• _ABOUT THIS TASK_
Up to and including the line with "const a = new", please reproduce the lines below exactly, beginning with the first.
---------- RECORDS FOR THE EXERCISE ----------
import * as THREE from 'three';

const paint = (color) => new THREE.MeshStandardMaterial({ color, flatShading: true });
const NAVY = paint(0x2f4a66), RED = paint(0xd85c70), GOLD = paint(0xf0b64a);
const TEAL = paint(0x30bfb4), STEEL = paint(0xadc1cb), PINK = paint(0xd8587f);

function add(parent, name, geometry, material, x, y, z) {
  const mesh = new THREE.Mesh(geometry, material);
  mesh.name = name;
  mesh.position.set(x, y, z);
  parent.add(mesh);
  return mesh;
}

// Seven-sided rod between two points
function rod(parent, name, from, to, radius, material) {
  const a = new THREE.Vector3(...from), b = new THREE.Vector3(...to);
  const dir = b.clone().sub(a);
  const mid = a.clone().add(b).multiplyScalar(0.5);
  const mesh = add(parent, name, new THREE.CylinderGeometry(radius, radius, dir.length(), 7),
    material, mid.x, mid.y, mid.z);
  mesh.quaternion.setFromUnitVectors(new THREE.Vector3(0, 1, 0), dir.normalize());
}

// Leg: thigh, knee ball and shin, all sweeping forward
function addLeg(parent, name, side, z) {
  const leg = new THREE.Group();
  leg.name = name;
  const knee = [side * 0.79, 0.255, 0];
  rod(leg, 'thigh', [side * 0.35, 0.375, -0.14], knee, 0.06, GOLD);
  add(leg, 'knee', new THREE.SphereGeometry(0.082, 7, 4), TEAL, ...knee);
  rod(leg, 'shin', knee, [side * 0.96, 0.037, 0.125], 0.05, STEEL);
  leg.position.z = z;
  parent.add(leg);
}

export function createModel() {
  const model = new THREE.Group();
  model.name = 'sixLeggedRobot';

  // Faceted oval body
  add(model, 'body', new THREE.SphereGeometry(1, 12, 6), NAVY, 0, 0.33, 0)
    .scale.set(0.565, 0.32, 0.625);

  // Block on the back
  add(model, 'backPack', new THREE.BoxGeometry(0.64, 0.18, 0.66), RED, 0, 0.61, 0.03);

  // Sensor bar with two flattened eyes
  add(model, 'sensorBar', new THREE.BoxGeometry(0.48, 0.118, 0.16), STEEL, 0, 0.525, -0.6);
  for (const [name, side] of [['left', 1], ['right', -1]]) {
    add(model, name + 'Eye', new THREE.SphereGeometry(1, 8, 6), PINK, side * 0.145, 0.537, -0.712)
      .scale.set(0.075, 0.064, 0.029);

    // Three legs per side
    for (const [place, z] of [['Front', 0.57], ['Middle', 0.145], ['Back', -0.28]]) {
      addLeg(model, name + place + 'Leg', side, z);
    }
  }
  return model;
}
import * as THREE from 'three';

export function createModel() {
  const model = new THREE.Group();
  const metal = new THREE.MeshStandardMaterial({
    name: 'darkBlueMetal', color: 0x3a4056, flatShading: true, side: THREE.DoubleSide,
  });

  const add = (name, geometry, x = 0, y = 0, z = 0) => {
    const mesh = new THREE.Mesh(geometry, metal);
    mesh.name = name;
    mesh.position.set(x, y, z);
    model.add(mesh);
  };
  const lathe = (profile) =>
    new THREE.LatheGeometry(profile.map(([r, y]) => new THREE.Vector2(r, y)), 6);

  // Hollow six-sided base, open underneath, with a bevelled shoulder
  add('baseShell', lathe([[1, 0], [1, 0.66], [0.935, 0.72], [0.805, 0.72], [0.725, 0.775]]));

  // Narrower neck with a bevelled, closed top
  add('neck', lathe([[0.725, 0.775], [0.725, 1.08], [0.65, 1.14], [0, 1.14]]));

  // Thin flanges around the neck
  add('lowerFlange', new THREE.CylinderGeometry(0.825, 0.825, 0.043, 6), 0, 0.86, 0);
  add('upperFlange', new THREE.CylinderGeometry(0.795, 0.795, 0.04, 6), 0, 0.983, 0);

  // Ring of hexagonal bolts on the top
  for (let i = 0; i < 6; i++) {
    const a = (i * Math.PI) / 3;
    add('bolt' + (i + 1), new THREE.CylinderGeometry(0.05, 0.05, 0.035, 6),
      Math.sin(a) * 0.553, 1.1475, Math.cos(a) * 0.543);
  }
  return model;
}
----------
• _RESPONSE AREA_
import * as THREE from 'three';

const paint = (color) => new THREE.MeshStandardMaterial({ color, flatShading: true });
const NAVY = paint(0x2f4a66), RED = paint(0xd85c70), GOLD = paint(0xf0b64a);
const TEAL = paint(0x30bfb4), STEEL = paint(0xadc1cb), PINK = paint(0xd8587f);

function add(parent, name, geometry, material, x, y, z) {
  const mesh = new THREE.Mesh(geometry, material);
  mesh.name = name;
  mesh.position.set(x, y, z);
  parent.add(mesh);
  return mesh;
}

// Seven-sided rod between two points
function rod(parent, name, from, to, radius, material) {
  const a = new THREE.Vector3(...from), b = new THREE.Vector3(...to);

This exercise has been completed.